It’s rare for a franchise to completely reinvent itself after a string of flops and duds, but with director Bryan Singer back at the helm and a cast that has been injected with some much-needed youth, X-Men: Days of Future Past manages to outdo even the series’ best installments, while cementing itself as the one blockbuster worth your time this summer (so far).
The movie opens in a bleak dystopia in the year 2023 where the X-Men have been decimated after an army of super-advanced Sentinels went rogue and began murdering both humans and mutants indiscriminately. The only hope for Earth lies with a battle-worn group of mutants, including Professor Xavier (Patrick Stewart), Magneto (Ian McKellen), Kitty Pryde (Ellen Page), Storm (Halle Berry), Wolverine (Hugh Jackman), and some other monosyllabic canon fodder from the series’ glory days.
Their plan is for Kitty to send Wolverine’s consciousness back to 1973 in order to keep Mystique (Jennifer Lawrence) from killing Bolivar Trask (Peter Dinklage). This would stop the Sentinel program from moving forward, effectively changing history and guiding it toward a brighter future. The film's opening battle scene perfectly sums up what makes Days of Future Past work so well. By effortlessly weaving impressive visuals with strong characters and a unique atmosphere, Bryan Singer delivers a blockbuster spectacle with heart and soul.
Once Wolverine makes it to the past, he enlists the help of younger versions of Xavier (James McAvoy) and Magneto (Michael Fassbender) in order to stop Mystique. Even though Patrick Stewart and Ian McKellen have a longer tenure as Xavier and Magneto, it’s McAvoy and Fassbender who breathe the most life into the characters.
While the older versions are self-assured and harmonious in their relationship, their younger counterparts are angry, broken, and ready to kill at the mere sight of each other. It’s the conflict between these two that drives the film, as Wolverine helps Xavier back to his righteous path in order to stop Magneto from altering history and igniting a war between mutants and humans.
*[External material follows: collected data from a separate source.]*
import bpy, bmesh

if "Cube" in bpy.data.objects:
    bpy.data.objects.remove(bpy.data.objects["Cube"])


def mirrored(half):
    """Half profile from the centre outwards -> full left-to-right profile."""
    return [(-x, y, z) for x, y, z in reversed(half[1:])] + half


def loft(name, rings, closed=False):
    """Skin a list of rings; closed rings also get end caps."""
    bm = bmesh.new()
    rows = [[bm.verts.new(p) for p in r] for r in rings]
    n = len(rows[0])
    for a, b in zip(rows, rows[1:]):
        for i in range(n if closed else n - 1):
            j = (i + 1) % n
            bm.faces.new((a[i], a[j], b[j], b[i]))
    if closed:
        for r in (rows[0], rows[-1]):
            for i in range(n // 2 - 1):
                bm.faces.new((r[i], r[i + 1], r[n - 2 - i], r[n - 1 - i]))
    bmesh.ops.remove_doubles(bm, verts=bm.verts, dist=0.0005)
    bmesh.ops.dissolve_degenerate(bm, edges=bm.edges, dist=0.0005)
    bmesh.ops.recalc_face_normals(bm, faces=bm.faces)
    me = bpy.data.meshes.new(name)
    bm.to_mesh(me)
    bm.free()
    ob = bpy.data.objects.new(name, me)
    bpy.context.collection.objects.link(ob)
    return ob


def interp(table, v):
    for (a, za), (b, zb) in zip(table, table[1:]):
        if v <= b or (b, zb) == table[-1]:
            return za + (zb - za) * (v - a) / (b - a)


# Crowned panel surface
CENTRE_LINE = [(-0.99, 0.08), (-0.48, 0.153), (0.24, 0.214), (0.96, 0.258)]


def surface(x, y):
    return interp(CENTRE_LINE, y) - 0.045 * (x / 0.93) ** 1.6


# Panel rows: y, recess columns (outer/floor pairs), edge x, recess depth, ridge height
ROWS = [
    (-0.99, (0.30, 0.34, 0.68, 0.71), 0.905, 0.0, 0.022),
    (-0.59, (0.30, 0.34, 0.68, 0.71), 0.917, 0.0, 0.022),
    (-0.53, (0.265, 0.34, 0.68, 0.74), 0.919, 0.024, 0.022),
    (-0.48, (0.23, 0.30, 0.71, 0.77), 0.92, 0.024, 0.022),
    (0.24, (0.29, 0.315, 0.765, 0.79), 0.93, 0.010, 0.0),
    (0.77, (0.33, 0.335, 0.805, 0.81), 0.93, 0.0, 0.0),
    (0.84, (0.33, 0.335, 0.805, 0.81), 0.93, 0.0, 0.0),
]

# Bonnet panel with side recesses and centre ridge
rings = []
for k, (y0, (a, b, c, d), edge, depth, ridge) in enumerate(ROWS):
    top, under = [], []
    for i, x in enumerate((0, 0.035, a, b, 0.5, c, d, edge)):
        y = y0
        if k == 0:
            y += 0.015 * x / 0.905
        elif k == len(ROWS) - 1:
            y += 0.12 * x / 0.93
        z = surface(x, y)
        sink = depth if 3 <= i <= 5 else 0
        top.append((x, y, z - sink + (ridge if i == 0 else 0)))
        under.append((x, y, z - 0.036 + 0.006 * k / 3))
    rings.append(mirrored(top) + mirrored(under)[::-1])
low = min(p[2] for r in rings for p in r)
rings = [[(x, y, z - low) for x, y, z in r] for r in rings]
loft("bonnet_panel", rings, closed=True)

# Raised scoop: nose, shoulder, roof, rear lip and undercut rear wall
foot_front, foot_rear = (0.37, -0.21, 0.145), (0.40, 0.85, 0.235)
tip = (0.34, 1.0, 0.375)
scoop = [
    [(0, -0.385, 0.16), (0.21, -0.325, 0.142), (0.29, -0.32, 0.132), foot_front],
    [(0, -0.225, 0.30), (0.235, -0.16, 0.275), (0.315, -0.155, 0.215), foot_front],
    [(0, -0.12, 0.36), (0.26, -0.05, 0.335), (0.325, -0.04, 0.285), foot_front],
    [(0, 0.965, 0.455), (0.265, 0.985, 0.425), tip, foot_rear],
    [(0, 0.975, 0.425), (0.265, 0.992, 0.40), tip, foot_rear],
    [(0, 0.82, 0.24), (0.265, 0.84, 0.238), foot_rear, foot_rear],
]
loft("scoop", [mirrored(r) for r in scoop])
This type of plot has been done to death in the X-Men movies, but the strong performances and Singer's handle on the material make it feel new again.
While the trio of Wolverine, Magneto, and Xavier thrive under Singer’s direction, there are plenty of missed opportunities with the cast. Ellen Page and Halle Berry are basically nothing more than expensive cameos, while Jennifer Lawrence comes off as surprisingly two-dimensional in her pursuit of revenge against Trask. And speaking of Trask, Peter Dinklage is able to pump out an admirable performance in an otherwise underwritten role, but don’t expect him to wind up alongside William Stryker and Magneto as one of the preeminent X-Men villains. His motivations aren’t developed, and he simply doesn't get the screen time to develop into a credible threat.
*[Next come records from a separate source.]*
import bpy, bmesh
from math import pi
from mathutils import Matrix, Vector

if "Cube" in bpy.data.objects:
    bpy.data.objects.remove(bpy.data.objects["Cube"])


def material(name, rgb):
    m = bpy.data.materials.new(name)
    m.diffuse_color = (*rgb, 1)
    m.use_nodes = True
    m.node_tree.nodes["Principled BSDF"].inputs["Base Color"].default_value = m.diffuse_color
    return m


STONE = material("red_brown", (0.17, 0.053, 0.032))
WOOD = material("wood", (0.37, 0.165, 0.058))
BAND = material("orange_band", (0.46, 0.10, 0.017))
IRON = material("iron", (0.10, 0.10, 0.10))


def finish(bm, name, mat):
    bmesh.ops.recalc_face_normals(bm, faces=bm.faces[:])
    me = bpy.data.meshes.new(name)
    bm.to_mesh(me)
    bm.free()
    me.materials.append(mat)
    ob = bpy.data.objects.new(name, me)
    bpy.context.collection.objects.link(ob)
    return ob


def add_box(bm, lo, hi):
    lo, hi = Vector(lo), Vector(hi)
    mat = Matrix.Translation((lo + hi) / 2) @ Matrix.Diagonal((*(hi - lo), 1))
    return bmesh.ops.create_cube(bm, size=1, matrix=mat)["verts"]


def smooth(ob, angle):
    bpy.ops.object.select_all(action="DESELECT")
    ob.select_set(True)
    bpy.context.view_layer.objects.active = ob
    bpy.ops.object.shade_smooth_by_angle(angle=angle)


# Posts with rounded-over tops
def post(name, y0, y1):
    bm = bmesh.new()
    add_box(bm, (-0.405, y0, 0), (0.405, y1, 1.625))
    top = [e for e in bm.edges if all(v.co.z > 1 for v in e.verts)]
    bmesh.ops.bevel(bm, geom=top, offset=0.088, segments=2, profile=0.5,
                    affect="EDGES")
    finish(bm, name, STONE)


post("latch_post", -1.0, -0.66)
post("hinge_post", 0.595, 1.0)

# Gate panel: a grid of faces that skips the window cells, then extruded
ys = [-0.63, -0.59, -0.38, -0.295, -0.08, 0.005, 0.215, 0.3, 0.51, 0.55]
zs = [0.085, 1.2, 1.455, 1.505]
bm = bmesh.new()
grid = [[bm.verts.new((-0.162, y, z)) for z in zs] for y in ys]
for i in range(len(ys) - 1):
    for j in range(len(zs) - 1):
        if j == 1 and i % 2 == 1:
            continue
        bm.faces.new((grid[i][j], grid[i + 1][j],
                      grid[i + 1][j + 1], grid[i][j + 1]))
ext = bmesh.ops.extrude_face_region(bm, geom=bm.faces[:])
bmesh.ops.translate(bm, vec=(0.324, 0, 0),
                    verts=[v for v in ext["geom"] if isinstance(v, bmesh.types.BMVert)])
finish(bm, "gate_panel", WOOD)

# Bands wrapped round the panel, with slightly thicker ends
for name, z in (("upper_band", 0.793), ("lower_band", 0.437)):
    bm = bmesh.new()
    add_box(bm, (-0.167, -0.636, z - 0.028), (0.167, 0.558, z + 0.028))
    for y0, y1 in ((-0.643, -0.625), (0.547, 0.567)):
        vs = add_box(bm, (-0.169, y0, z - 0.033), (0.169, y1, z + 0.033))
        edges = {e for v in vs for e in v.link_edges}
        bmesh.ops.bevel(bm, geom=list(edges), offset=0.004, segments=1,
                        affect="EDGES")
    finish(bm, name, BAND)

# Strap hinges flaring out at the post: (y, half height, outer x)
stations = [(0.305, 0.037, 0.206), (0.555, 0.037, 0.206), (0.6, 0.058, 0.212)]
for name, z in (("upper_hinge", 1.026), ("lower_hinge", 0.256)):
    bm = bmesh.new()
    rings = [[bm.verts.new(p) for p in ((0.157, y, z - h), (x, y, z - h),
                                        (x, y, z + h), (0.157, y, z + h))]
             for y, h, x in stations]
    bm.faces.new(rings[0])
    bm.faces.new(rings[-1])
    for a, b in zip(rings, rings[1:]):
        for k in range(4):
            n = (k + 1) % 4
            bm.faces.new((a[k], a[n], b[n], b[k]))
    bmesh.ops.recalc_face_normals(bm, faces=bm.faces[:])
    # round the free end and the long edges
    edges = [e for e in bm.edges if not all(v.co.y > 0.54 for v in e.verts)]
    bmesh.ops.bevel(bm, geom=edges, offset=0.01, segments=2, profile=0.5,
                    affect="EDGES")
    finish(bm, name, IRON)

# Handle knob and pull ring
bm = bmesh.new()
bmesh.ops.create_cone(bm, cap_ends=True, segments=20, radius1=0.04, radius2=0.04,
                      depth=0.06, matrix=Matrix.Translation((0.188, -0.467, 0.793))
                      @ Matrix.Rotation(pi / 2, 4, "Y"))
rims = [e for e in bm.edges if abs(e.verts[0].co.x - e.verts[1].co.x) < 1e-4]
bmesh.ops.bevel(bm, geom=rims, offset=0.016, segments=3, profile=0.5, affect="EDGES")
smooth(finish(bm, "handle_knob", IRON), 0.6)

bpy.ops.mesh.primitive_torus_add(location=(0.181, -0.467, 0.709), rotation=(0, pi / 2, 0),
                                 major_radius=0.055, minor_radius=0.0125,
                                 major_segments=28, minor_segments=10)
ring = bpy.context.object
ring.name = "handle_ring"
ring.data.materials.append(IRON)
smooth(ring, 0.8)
Still, while some characters might not live up to their potential, none of them are glaringly misused. This is a big movie that manages to balance the major players well, despite shortchanging a few. Surprisingly, the film’s most memorable character might be Quicksilver (Evan Peters), who completely steals the entire movie in his brief moments on screen. His trademark scene in the Pentagon is a microcosm of the entire film: visually groundbreaking, but with an emphasis on character over empty set pieces.
It was always a gamble to try and unite the casts from Singer's original X movies with Matthew Vaughn's First Class, but it's handled effortlessly here. The two casts never meet, save for one scene between the Xavier's, but make no mistake about it: this movie belongs to the younger generation. Fans of the originals should take solace in Singer giving his X-Men and X2 cast the proper sendoff in the end, but Days of Future Past is the passing of the torch as the X-Men franchise is officially rebooted by the time the credits role.
Even with a time travel plot that borders on illogical, Bryan Singer and writer Simon Kinberg manage to present a story that is so engrossing and exhilarating that it’s easy to gloss over the occasional lapses in logic and continuity errors. This is done by boiling the X-Men down to their essence, giving them back their wit, and focusing on what has made the comics endure for more than 70 years. Like Wolverine himself, Singer has found a way to heal old wounds and give a glimpse of hope for this franchise’s future.
And if you want a closer look at that future, stay after the credits to see a classic X-Men villain finally come to life.
Jason Serafino is contributing writer who can go toe-to-toe with any self-proclaimed comic book nerd. He tweets here.